However, the Treaty on the Functioning of the European Union contains an explicit prohibition on monetary financing. The ECB can, however, directly transfer money to European households as an alternative option: the so-called ‘helicopter money’. In this way, the detour via the financial markets is avoided: the money created must not pass through commercial banks and investment funds first in the hope that it would flood the real economy via ‘ trickle down ‘; the real economy is directly stimulated because the money flows directly to the citizens themselves. It is QE, but for the people.

Translated by google from Think Tank Minerva: https://www.denktankminerva.be/studies/qeforthepeople
Download: complete study QE-for people

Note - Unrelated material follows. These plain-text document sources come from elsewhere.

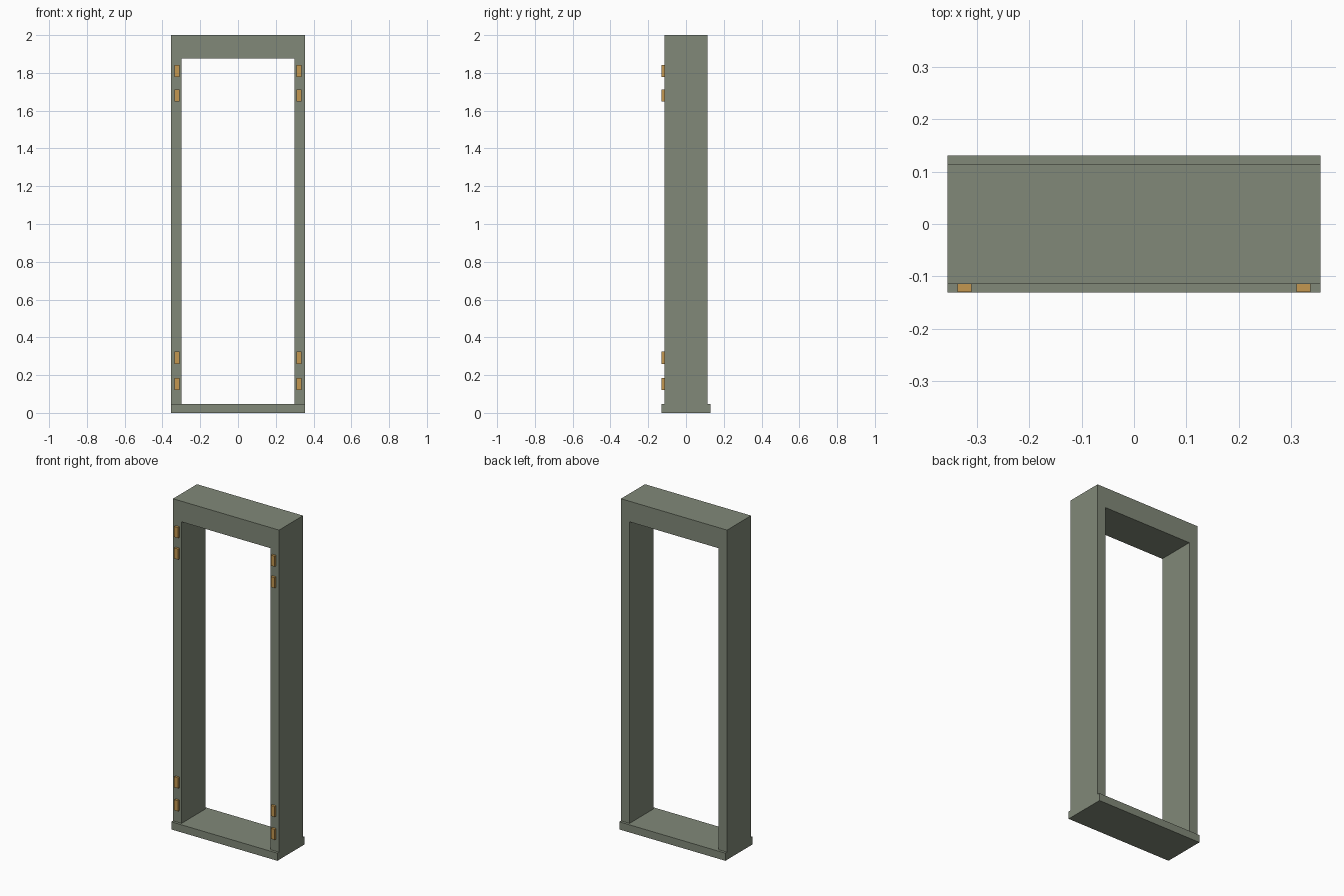
import bpy, bmesh

if "Cube" in bpy.data.objects:
    bpy.data.objects.remove(bpy.data.objects["Cube"])

W, D, H = 0.356, 0.115, 2.0        # half width, half depth, height
IN, SILL, HEAD = 0.298, 0.046, 1.875  # half opening, sill top, lintel underside
LIP = 0.131                        # half depth of sill


def material(name, rgb):
    m = bpy.data.materials.new(name)
    m.diffuse_color = (*rgb, 1)
    m.use_nodes = True
    m.node_tree.nodes["Principled BSDF"].inputs["Base Color"].default_value = m.diffuse_color
    return m


def extrude_profile(name, points, y0, y1, mat):
    """Extrude an x/z outline from y0 to y1."""
    bm = bmesh.new()
    face = bm.faces.new([bm.verts.new((x, y0, z)) for x, z in points])
    new = bmesh.ops.extrude_face_region(bm, geom=[face])["geom"]
    verts = [v for v in new if isinstance(v, bmesh.types.BMVert)]
    bmesh.ops.translate(bm, verts=verts, vec=(0, y1 - y0, 0))
    bmesh.ops.recalc_face_normals(bm, faces=bm.faces)
    me = bpy.data.meshes.new(name)
    bm.to_mesh(me)
    bm.free()
    me.materials.append(mat)
    ob = bpy.data.objects.new(name, me)
    bpy.context.collection.objects.link(ob)
    return ob


def rect(x0, x1, z0, z1):
    return [(x0, z0), (x1, z0), (x1, z1), (x0, z1)]


paint = material("frame_paint", (0.22, 0.25, 0.19))
brass = material("hinge_brass", (0.55, 0.31, 0.08))

# Jambs and lintel as one upside-down U
extrude_profile("door_frame", [
    (-W, SILL), (-W, H), (W, H), (W, SILL),
    (IN, SILL), (IN, HEAD), (-IN, HEAD), (-IN, SILL)], -D, D, paint)

# Sill, slightly deeper than the frame
extrude_profile("sill", rect(-W, W, 0, SILL), -LIP, LIP, paint)

# Hinge blocks on the front of both jambs
for side, sx in (("left", -1), ("right", 1)):
    for i, z in enumerate((0.153, 0.292, 1.68, 1.81)):
        c = sx * 0.324
        extrude_profile(f"hinge_{side}_{i + 1}",
                        rect(c - 0.013, c + 0.013, z - 0.032, z + 0.032),
                        -LIP + 0.001, -D, brass)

What is Minerva think tank?
Think Tank Minerva is a think tank within the broad progressive movement . Through sharp opinions and well-founded studies, the think tank wants to make a progressive voice resound in the social debate. The intention is twofold: on the one hand to review existing ways of thinking, on the other hand to show that there are concrete, feasible and desirable alternatives. The minerva think tank is driven by equality, solidarity, democracy, freedom, sustainability, justice and international solidarity.

The content line of the Minerva think tank is determined by regular meetings by the editors , a group consisting of core members and members. This editorial team is responsible for the studies and opinion pieces, and for the content of the website. She also invites third parties to write guest contributions. There are two scientific staff members: Matthias Somers and Sacha Dierckx. The substantive autonomy of the editors is guaranteed by an editorial statute, comparable to the status of a newspaper or magazine.

The editors receive advice from and are assisted by the members of the Scientific Council . This Board consists of academics who can support the think tank within their area of ​​expertise. However, the members of this Scientific Council are not responsible for the positions taken by the editors.

Minerva is a non-profit organization that is independent but wants to communicate transparently about its resources. The founding members of Minerva vzw are, in alphabetical order: 11.11.11 vzw, ABVV, ACV, Bond Beter Leefmilieu, the actual association Poliargus and the Stichting Gerrit Kreveld. Joined members are, in alphabetical order: ACLVB, Nationaal Verbond Socialistische Mutualiteiten and Stichting P & V. These members form the General Assembly and the Board of Directors of the non-profit organization. The members are not responsible for the positions of the Minerva think tank.